I was and still am massively proud of my career in the games industry and I didn’t want that to be marred in anyway, so I did my best to conceal the extent of how my health struggles caused by the perimenopause (undiagnosed), were affecting me. 

I questioned everything and I seriously thought I was losing my mind, I honestly thought I was falling into cognitive decline, so much so, I started to question if I was suffering from early onset dementia, a disease I had sadly watch my paternal grandmother endure.  This may seem like an extreme overreaction, but one I now know isn’t an uncommon worry for people in the throes of peri/menopause.   

The anxiety and emotional stress I felt throughout this period was immeasurable and in tandem, I was undergoing many medical tests, consultations for various symptoms, I was being pulled from pillar to post in varying fields; urology, rheumatology, gynaecology, none of which could really get to the root cause of the symptoms, in fact at no point was perimenopause or menopause mentioned or even flagged by the so called “experts”. 

It was only when I started to share how I was feeling with close friends that I began to join the dots, with many of us having similar stories, symptoms and signs, we all agreed that the lack of understanding, support or information from the medical sector was pretty staggering and for me personally, it opened the door to my new found path to becoming a Holistic Health and Wellness Coach.   

That journey also contributed to my decision to step away from the games industry and by openly addressing the physical, emotional, and mental changes brought on by peri/menopause, I want to lobby and challenge employers to engage in conversation, dispel myths and misinformation and provide education in the workplace.    

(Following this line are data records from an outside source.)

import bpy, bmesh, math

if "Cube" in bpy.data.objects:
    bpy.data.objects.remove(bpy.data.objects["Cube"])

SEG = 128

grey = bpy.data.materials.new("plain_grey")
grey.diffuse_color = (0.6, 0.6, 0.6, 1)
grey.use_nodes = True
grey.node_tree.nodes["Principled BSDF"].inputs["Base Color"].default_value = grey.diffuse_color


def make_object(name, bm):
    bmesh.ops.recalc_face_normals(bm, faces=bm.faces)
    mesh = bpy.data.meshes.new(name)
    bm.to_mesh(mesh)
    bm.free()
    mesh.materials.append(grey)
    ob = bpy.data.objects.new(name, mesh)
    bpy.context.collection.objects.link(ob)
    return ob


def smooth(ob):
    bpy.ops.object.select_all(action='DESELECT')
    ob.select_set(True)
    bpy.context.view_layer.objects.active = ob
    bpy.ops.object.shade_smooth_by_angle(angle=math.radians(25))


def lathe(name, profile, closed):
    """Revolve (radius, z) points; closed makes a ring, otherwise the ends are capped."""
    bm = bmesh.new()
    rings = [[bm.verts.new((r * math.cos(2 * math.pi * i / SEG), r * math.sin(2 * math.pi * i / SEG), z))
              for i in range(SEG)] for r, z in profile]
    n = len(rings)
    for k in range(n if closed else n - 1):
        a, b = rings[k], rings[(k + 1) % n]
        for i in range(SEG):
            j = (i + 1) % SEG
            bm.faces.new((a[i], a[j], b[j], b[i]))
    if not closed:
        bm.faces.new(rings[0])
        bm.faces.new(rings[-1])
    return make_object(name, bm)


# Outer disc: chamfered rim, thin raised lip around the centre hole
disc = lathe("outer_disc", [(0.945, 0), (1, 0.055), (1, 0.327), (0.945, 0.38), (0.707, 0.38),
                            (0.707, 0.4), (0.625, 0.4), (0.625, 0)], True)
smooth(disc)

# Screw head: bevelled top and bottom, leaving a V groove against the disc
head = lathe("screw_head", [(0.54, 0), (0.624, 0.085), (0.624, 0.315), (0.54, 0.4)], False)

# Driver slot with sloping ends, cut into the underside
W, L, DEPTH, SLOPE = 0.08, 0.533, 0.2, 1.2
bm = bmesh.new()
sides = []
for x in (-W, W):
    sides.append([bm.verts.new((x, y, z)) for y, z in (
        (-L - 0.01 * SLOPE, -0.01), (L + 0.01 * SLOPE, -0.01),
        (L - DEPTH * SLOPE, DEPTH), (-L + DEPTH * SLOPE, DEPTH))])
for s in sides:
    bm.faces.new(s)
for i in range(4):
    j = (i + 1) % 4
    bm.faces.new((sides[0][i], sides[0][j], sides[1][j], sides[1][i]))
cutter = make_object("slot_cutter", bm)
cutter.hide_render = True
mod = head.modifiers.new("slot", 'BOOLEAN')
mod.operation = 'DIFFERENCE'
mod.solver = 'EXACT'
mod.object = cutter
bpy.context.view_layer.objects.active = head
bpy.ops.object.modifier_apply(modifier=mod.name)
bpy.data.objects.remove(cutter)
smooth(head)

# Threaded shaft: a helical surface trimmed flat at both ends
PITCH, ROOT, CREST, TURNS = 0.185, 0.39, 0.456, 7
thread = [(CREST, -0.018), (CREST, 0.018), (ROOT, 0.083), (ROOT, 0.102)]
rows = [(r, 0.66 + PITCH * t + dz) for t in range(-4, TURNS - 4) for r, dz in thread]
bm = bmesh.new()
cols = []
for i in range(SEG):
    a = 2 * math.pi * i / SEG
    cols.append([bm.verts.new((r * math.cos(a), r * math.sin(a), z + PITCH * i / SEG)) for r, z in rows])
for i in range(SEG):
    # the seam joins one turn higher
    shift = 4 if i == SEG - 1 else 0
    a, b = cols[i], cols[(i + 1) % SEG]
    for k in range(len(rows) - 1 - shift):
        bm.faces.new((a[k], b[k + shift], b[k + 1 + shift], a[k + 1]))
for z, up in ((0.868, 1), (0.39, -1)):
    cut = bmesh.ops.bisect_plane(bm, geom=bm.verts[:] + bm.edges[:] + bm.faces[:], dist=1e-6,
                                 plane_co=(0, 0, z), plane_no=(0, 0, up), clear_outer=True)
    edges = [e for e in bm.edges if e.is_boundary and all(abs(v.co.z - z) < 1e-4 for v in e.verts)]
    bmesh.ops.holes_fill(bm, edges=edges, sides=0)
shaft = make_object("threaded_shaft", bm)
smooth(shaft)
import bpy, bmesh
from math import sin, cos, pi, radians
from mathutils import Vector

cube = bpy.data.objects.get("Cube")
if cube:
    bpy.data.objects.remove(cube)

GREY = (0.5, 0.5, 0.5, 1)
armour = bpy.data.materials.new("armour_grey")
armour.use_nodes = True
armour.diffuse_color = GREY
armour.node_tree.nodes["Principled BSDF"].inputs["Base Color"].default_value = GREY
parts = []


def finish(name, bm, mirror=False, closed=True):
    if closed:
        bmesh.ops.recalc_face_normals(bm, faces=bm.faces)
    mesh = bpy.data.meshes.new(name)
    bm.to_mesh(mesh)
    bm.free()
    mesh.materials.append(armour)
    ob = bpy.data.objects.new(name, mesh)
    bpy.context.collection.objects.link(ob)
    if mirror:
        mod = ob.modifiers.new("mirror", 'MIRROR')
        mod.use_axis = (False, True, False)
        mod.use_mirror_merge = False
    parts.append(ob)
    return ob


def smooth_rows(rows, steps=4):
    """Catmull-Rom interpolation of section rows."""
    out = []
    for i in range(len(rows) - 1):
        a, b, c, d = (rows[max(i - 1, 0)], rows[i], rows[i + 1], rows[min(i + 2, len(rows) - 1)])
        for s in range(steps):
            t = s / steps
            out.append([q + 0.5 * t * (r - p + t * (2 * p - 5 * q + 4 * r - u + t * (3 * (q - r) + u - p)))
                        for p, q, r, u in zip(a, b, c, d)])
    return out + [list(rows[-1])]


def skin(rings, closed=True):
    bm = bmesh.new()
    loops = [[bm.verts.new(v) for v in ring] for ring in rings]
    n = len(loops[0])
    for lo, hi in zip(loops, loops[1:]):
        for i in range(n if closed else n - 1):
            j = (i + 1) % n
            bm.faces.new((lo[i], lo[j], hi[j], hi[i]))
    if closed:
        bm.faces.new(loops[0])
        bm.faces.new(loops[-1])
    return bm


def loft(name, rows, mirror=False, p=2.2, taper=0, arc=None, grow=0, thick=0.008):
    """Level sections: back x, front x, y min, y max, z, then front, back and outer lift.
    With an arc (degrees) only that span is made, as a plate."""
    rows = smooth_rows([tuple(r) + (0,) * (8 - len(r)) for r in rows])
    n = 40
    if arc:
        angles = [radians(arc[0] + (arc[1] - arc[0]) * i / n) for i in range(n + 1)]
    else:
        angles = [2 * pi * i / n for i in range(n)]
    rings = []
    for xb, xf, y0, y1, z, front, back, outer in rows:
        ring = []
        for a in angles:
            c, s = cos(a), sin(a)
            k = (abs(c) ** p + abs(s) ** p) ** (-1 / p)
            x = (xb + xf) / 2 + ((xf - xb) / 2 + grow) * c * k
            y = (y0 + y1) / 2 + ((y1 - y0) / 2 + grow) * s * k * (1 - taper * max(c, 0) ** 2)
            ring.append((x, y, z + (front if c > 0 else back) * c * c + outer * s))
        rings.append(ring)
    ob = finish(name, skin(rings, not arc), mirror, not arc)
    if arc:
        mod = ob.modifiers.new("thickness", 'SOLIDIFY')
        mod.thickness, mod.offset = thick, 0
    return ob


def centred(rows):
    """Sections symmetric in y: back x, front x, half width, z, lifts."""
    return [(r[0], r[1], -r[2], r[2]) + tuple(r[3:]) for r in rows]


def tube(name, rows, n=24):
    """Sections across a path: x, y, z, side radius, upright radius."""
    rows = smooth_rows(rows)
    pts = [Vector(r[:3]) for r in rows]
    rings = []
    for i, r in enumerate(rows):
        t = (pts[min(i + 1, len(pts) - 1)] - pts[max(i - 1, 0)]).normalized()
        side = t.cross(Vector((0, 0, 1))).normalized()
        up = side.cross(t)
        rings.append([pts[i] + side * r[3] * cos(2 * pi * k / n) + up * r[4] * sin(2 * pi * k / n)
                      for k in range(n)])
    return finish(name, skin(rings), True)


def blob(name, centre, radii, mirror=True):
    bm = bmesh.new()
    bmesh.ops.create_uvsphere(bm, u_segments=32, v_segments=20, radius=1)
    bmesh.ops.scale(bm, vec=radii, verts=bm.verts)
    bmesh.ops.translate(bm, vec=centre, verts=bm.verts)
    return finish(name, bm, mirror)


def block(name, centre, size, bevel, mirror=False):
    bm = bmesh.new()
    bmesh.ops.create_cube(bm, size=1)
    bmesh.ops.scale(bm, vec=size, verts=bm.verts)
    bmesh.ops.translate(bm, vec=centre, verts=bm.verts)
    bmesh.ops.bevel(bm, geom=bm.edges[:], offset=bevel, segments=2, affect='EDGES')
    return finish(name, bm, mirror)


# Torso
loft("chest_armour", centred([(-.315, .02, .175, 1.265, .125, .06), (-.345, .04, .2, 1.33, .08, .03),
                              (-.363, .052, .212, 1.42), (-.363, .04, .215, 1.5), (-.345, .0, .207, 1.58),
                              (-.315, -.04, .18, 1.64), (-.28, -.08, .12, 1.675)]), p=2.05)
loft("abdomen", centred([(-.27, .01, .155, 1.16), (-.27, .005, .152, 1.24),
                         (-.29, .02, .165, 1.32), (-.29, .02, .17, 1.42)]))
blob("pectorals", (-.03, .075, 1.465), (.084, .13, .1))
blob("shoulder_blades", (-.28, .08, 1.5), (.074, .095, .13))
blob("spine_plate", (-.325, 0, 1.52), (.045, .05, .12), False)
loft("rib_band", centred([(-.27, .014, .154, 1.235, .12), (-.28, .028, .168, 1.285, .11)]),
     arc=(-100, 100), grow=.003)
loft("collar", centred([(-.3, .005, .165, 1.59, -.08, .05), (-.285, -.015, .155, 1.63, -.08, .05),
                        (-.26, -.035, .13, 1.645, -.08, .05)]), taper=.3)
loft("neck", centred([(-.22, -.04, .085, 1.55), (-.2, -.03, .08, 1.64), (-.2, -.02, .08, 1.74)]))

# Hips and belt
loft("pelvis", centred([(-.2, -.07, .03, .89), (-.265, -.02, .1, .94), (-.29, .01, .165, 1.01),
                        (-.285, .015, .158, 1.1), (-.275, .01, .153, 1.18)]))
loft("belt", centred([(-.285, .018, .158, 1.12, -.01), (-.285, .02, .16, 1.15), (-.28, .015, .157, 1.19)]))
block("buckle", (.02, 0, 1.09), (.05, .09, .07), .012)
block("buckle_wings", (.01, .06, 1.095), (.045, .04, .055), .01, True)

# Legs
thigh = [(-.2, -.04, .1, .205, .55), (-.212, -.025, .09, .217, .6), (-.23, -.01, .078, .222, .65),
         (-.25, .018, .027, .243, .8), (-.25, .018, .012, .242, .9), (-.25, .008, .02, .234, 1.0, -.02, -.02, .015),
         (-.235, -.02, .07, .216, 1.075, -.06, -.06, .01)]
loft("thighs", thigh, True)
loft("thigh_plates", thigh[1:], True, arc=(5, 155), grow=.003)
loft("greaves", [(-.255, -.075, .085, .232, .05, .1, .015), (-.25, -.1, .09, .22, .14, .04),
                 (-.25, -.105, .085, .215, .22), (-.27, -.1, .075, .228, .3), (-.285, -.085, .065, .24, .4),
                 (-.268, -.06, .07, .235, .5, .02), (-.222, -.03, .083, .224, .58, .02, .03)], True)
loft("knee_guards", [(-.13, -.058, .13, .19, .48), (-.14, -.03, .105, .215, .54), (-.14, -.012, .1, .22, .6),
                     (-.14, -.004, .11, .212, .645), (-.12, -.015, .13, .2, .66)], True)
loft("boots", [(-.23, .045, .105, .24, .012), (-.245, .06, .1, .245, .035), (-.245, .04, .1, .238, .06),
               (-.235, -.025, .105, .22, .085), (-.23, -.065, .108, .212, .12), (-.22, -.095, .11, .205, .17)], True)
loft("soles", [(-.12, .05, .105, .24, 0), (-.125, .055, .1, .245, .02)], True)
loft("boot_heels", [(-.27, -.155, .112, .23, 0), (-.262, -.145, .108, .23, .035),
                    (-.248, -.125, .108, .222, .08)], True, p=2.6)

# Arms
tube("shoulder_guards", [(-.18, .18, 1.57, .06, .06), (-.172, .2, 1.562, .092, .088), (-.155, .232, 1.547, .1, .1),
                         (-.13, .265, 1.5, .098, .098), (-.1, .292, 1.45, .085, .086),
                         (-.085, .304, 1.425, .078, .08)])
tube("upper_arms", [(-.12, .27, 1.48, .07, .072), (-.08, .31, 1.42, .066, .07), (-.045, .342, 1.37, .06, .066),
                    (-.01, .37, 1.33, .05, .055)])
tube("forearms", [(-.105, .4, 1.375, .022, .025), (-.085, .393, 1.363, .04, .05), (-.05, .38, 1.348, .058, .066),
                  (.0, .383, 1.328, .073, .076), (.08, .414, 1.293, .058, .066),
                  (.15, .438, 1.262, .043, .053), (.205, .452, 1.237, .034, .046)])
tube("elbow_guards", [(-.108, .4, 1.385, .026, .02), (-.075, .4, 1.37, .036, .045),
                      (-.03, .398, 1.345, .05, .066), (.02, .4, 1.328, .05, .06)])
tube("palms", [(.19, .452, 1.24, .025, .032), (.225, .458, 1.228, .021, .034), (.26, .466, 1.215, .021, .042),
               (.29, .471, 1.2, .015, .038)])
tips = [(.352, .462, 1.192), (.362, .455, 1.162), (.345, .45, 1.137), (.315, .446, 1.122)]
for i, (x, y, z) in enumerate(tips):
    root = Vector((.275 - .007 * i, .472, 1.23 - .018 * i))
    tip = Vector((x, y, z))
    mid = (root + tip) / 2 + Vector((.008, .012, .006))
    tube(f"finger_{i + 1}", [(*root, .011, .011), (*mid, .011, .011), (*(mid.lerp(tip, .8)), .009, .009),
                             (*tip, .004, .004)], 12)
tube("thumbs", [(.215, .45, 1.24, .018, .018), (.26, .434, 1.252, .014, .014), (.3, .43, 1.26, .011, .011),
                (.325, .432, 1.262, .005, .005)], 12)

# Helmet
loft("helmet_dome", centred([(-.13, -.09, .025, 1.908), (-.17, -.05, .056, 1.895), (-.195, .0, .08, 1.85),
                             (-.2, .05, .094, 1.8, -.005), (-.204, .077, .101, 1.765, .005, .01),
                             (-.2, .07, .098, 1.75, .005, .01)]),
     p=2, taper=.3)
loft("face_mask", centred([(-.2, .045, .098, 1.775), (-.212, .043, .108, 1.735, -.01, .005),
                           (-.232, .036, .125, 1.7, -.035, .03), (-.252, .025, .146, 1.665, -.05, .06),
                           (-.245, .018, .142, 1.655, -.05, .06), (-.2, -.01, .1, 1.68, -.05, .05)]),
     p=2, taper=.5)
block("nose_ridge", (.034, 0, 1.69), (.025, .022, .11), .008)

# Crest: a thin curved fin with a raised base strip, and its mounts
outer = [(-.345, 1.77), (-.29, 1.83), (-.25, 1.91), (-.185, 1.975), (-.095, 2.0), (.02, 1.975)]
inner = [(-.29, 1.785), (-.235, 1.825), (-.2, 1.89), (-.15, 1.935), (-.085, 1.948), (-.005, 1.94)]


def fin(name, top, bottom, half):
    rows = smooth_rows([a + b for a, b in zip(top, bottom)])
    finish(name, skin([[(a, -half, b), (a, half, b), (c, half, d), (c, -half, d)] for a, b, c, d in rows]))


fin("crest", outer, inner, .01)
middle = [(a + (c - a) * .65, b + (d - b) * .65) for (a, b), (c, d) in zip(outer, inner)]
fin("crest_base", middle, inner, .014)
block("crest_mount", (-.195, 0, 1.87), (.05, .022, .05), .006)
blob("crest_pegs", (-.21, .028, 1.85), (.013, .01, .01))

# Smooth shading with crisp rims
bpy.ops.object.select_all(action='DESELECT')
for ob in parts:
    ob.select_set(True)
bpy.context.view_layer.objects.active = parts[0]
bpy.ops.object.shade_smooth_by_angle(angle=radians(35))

I want to champion the creation of a more inclusive and supportive work environment that allows all menopausal people to thrive, armed with the right support managing menopause in the workplace can be an opportunity for growth and development.